→ **WORK INSTRUCTIONS**: An exact copy of all the data below is needed, without its pictures.

________________________________________

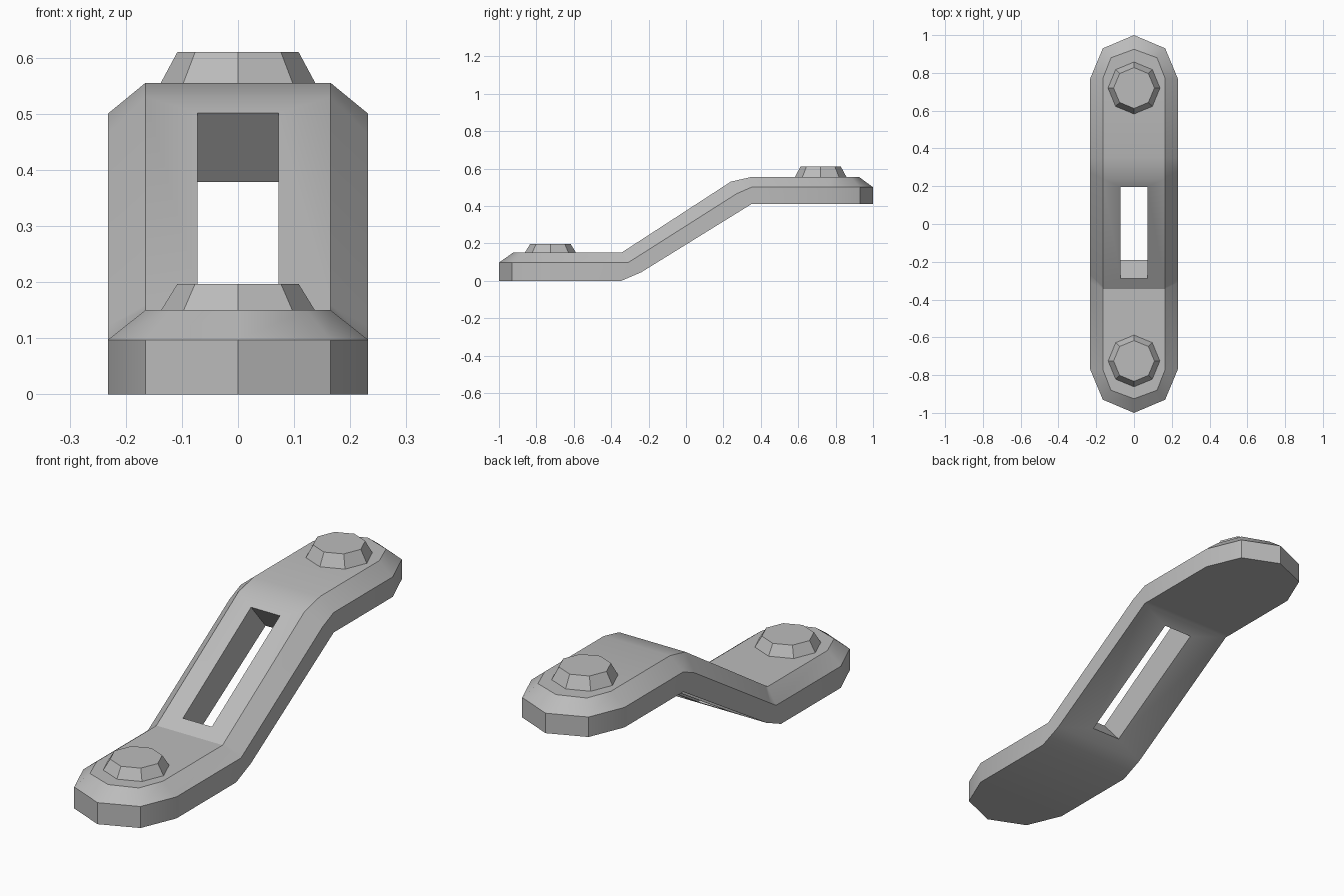
import bpy
import bmesh
import math

cube = bpy.data.objects.get("Cube")
if cube:
    bpy.data.objects.remove(cube, do_unlink=True)

GREY = (0.5, 0.5, 0.5, 1)
metal = bpy.data.materials.new("grey metal")
metal.use_nodes = True
metal.diffuse_color = GREY
metal.node_tree.nodes["Principled BSDF"].inputs["Base Color"].default_value = GREY


def add_object(name, bm):
    bmesh.ops.recalc_face_normals(bm, faces=bm.faces)
    mesh = bpy.data.meshes.new(name)
    bm.to_mesh(mesh)
    bm.free()
    mesh.materials.append(metal)
    obj = bpy.data.objects.new(name, mesh)
    bpy.context.collection.objects.link(obj)
    return obj


def shade(obj):
    bpy.ops.object.select_all(action="DESELECT")
    obj.select_set(True)
    bpy.context.view_layer.objects.active = obj
    bpy.ops.object.shade_smooth_by_angle(angle=math.radians(32))


# Rounded ends: half width and y of the lower outline, then of the top outline
W, WI = 0.232, 0.165
END = [(0, 1.0, 0, 0.925), (0.165, 0.93, 0.122, 0.88), (W, 0.77, WI, 0.77)]


def end_stations(side, base, rim, top):
    return [(w, wi, (side * y, base), (side * y, rim), (side * yi, top))
            for w, wi, y, yi in [(w, wi, y, yi) for w, y, wi, yi in END]]


# Bends: (y, z) of the underside, chamfer edge and top edge
BENDS = [((-0.345, 0), (-0.31, 0.097), (-0.345, 0.15)),
         ((-0.24, 0.045), (-0.27, 0.122), (-0.33, 0.16)),
         ((0.35, 0.41), (0.27, 0.465), (0.24, 0.53)),
         ((0.37, 0.41), (0.35, 0.50), (0.35, 0.555))]
stations = (end_stations(-1, 0, 0.097, 0.15)
            + [(W, WI, *b) for b in BENDS]
            + end_stations(1, 0.41, 0.50, 0.555)[::-1])

# Cranked strap, lofted along its length
bm = bmesh.new()
rings = []
for w, wi, low, mid, top in stations:
    section = [(-w, low), (w, low), (w, mid), (wi, top), (-wi, top), (-w, mid)]
    rings.append([bm.verts.new((x, *p)) for x, p in section])
for a, b in zip(rings, rings[1:]):
    for i in range(6):
        j = (i + 1) % 6
        bm.faces.new((a[i], a[j], b[j], b[i]))
bmesh.ops.remove_doubles(bm, verts=bm.verts, dist=0.0001)
strap = add_object("cranked_strap", bm)

# Slot through the sloping middle
bm = bmesh.new()
outline = [(-0.39, 0.301), (0.10, 0.615), (0.40, 0.259), (-0.09, -0.039)]
face = bm.faces.new([bm.verts.new((-0.072, y, z)) for y, z in outline])
new = bmesh.ops.extrude_face_region(bm, geom=[face])["geom"]
bmesh.ops.translate(bm, vec=(0.144, 0, 0),
                    verts=[v for v in new if isinstance(v, bmesh.types.BMVert)])
cutter = add_object("slot_cutter", bm)
mod = strap.modifiers.new("slot", "BOOLEAN")
mod.object = cutter
mod.solver = "EXACT"
bpy.context.view_layer.objects.active = strap
bpy.ops.object.modifier_apply(modifier="slot")
bpy.data.objects.remove(cutter, do_unlink=True)
shade(strap)

# Eight-sided tapered bolt heads
for name, y, bottom, top in [("front_bolt_head", -0.725, 0.14, 0.197),
                             ("back_bolt_head", 0.72, 0.545, 0.61)]:
    bm = bmesh.new()
    bmesh.ops.create_cone(bm, cap_ends=True, segments=8, radius1=0.143,
                          radius2=0.108, depth=top - bottom)
    bmesh.ops.translate(bm, vec=(0, y, (top + bottom) / 2), verts=bm.verts)
    shade(add_object(name, bm))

________________________________________

→ **COMPLETED TASK**:
import bpy
import bmesh
import math

cube = bpy.data.objects.get("Cube")
if cube:
    bpy.data.objects.remove(cube, do_unlink=True)

GREY = (0.5, 0.5, 0.5, 1)
metal = bpy.data.materials.new("grey metal")
metal.use_nodes = True
metal.diffuse_color = GREY
metal.node_tree.nodes["Principled BSDF"].inputs["Base Color"].default_value = GREY


def add_object(name, bm):
    bmesh.ops.recalc_face_normals(bm, faces=bm.faces)
    mesh = bpy.data.meshes.new(name)
    bm.to_mesh(mesh)
    bm.free()
    mesh.materials.append(metal)
    obj = bpy.data.objects.new(name, mesh)
    bpy.context.collection.objects.link(obj)
    return obj


def shade(obj):
    bpy.ops.object.select_all(action="DESELECT")
    obj.select_set(True)
    bpy.context.view_layer.objects.active = obj
    bpy.ops.object.shade_smooth_by_angle(angle=math.radians(32))


# Rounded ends: half width and y of the lower outline, then of the top outline
W, WI = 0.232, 0.165
END = [(0, 1.0, 0, 0.925), (0.165, 0.93, 0.122, 0.88), (W, 0.77, WI, 0.77)]


def end_stations(side, base, rim, top):
    return [(w, wi, (side * y, base), (side * y, rim), (side * yi, top))
            for w, wi, y, yi in [(w, wi, y, yi) for w, y, wi, yi in END]]


# Bends: (y, z) of the underside, chamfer edge and top edge
BENDS = [((-0.345, 0), (-0.31, 0.097), (-0.345, 0.15)),
         ((-0.24, 0.045), (-0.27, 0.122), (-0.33, 0.16)),
         ((0.35, 0.41), (0.27, 0.465), (0.24, 0.53)),
         ((0.37, 0.41), (0.35, 0.50), (0.35, 0.555))]
stations = (end_stations(-1, 0, 0.097, 0.15)
            + [(W, WI, *b) for b in BENDS]
            + end_stations(1, 0.41, 0.50, 0.555)[::-1])

# Cranked strap, lofted along its length
bm = bmesh.new()
rings = []
for w, wi, low, mid, top in stations:
    section = [(-w, low), (w, low), (w, mid), (wi, top), (-wi, top), (-w, mid)]
    rings.append([bm.verts.new((x, *p)) for x, p in section])
for a, b in zip(rings, rings[1:]):
    for i in range(6):
        j = (i + 1) % 6
        bm.faces.new((a[i], a[j], b[j], b[i]))
bmesh.ops.remove_doubles(bm, verts=bm.verts, dist=0.0001)
strap = add_object("cranked_strap", bm)

# Slot through the sloping middle
bm = bmesh.new()
outline = [(-0.39, 0.301), (0.10, 0.615), (0.40, 0.259), (-0.09, -0.039)]
face = bm.faces.new([bm.verts.new((-0.072, y, z)) for y, z in outline])
new = bmesh.ops.extrude_face_region(bm, geom=[face])["geom"]
bmesh.ops.translate(bm, vec=(0.144, 0, 0),
                    verts=[v for v in new if isinstance(v, bmesh.types.BMVert)])
cutter = add_object("slot_cutter", bm)
mod = strap.modifiers.new("slot", "BOOLEAN")
mod.object = cutter
mod.solver = "EXACT"
bpy.context.view_layer.objects.active = strap
bpy.ops.object.modifier_apply(modifier="slot")
bpy.data.objects.remove(cutter, do_unlink=True)
shade(strap)

# Eight-sided tapered bolt heads
for name, y, bottom, top in [("front_bolt_head", -0.725, 0.14, 0.197),
                             ("back_bolt_head", 0.72, 0.545, 0.61)]:
    bm = bmesh.new()
    bmesh.ops.create_cone(bm, cap_ends=True, segments=8, radius1=0.143,
                          radius2=0.108, depth=top - bottom)
    bmesh.ops.translate(bm, vec=(0, y, (top + bottom) / 2), verts=bm.verts)
    shade(add_object(name, bm))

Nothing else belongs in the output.